WHAT TO PRODUCE: Collect every line below that contains the word "loft".

DATA FOR THIS EXERCISE:
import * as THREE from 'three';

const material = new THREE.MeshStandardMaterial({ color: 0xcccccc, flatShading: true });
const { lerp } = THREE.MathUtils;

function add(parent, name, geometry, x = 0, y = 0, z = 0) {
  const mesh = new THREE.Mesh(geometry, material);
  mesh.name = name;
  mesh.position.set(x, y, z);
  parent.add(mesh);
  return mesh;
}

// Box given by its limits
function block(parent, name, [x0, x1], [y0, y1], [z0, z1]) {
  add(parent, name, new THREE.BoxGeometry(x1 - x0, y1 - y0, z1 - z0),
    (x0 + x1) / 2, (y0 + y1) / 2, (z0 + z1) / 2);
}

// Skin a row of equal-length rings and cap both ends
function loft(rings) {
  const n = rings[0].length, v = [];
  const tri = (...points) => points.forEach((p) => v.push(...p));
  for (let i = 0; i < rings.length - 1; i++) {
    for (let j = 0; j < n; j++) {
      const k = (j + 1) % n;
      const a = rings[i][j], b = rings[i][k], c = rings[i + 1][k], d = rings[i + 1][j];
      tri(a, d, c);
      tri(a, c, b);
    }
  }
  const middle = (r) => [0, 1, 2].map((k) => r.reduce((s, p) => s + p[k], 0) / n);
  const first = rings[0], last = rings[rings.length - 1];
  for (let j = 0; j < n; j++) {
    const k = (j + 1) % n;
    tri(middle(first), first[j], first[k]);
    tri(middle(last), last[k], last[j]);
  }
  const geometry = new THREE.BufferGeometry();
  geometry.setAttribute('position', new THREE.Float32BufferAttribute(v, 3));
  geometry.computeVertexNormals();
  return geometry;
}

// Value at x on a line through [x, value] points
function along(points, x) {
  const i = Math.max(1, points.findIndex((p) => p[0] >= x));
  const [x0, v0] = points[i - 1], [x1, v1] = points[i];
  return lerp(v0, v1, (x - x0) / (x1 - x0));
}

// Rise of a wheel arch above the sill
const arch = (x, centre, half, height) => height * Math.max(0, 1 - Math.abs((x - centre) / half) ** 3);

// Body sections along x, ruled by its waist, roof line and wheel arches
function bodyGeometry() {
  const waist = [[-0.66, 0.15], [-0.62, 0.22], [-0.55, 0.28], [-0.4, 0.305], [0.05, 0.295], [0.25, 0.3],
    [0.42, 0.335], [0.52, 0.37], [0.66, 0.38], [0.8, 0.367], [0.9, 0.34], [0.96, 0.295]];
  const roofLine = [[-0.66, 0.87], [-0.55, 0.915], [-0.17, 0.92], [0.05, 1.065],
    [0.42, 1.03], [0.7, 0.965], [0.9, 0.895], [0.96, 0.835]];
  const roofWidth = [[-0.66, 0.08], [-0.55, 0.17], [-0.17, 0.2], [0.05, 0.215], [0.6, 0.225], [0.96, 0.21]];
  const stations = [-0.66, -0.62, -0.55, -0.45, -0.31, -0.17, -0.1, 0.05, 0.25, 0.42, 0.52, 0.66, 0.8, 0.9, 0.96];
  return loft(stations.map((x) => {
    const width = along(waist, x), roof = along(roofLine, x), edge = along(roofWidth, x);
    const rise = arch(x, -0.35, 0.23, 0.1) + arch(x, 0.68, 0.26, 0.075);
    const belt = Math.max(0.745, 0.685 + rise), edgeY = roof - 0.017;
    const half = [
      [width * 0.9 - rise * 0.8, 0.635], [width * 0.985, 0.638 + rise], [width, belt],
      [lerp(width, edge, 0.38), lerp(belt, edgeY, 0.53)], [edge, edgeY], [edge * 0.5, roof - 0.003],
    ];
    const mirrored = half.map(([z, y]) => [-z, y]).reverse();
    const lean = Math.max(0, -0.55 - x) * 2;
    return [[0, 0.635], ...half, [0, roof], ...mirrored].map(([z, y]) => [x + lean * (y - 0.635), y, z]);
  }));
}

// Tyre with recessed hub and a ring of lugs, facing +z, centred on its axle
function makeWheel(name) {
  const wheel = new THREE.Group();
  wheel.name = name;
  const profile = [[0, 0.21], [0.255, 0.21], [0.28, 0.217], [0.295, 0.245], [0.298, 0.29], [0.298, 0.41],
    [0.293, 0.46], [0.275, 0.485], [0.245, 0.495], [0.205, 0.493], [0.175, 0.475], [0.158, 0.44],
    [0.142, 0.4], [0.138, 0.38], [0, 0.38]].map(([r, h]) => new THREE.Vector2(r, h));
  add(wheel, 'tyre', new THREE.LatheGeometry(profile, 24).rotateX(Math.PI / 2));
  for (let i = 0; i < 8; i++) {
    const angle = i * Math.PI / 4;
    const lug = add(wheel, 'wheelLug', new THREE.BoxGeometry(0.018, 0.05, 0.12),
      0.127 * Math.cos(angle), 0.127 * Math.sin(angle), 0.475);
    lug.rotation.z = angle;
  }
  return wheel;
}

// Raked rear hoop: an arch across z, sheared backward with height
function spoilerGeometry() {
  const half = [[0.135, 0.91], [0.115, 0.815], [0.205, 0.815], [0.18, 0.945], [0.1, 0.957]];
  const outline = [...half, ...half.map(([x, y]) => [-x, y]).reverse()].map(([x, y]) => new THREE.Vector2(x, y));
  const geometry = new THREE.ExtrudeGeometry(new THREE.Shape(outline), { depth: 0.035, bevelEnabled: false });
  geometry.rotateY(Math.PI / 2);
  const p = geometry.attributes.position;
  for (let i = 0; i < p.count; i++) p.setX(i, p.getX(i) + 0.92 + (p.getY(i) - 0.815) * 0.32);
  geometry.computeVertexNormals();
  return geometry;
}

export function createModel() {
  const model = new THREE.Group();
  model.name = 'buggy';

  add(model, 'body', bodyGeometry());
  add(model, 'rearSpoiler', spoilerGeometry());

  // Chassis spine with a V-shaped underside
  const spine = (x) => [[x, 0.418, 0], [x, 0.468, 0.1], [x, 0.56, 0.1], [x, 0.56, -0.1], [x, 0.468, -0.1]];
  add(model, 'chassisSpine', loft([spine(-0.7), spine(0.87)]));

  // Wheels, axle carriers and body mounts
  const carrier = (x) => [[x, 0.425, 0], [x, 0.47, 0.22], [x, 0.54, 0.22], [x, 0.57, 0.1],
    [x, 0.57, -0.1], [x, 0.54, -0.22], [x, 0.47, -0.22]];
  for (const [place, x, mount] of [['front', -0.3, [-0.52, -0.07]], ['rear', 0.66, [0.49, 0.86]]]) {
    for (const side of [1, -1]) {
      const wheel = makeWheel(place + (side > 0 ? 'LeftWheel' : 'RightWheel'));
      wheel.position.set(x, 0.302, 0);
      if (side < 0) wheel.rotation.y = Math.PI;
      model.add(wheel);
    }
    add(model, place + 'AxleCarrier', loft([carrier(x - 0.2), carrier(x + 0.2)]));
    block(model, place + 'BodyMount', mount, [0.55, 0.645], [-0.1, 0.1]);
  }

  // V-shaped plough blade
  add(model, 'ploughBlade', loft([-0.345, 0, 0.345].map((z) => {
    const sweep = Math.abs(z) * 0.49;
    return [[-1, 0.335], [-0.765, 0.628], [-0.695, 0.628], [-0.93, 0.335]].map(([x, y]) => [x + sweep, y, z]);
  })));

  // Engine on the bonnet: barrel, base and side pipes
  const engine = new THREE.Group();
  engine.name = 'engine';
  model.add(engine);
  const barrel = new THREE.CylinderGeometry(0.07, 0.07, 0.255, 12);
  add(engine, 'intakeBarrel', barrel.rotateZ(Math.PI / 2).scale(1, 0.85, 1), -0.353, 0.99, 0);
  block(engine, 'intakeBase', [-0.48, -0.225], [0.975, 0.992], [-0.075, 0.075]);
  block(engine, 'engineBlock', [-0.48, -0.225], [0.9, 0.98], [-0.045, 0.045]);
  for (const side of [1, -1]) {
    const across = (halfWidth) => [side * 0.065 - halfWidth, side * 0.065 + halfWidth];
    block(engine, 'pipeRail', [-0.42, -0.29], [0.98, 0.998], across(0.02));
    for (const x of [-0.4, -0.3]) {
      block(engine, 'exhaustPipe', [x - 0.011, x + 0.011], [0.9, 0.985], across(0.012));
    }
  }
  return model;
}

RESPONSE FOR THIS EXERCISE:
function loft(rings) {
  return loft(stations.map((x) => {
  add(model, 'chassisSpine', loft([spine(-0.7), spine(0.87)]));
    add(model, place + 'AxleCarrier', loft([carrier(x - 0.2), carrier(x + 0.2)]));
  add(model, 'ploughBlade', loft([-0.345, 0, 0.345].map((z) => {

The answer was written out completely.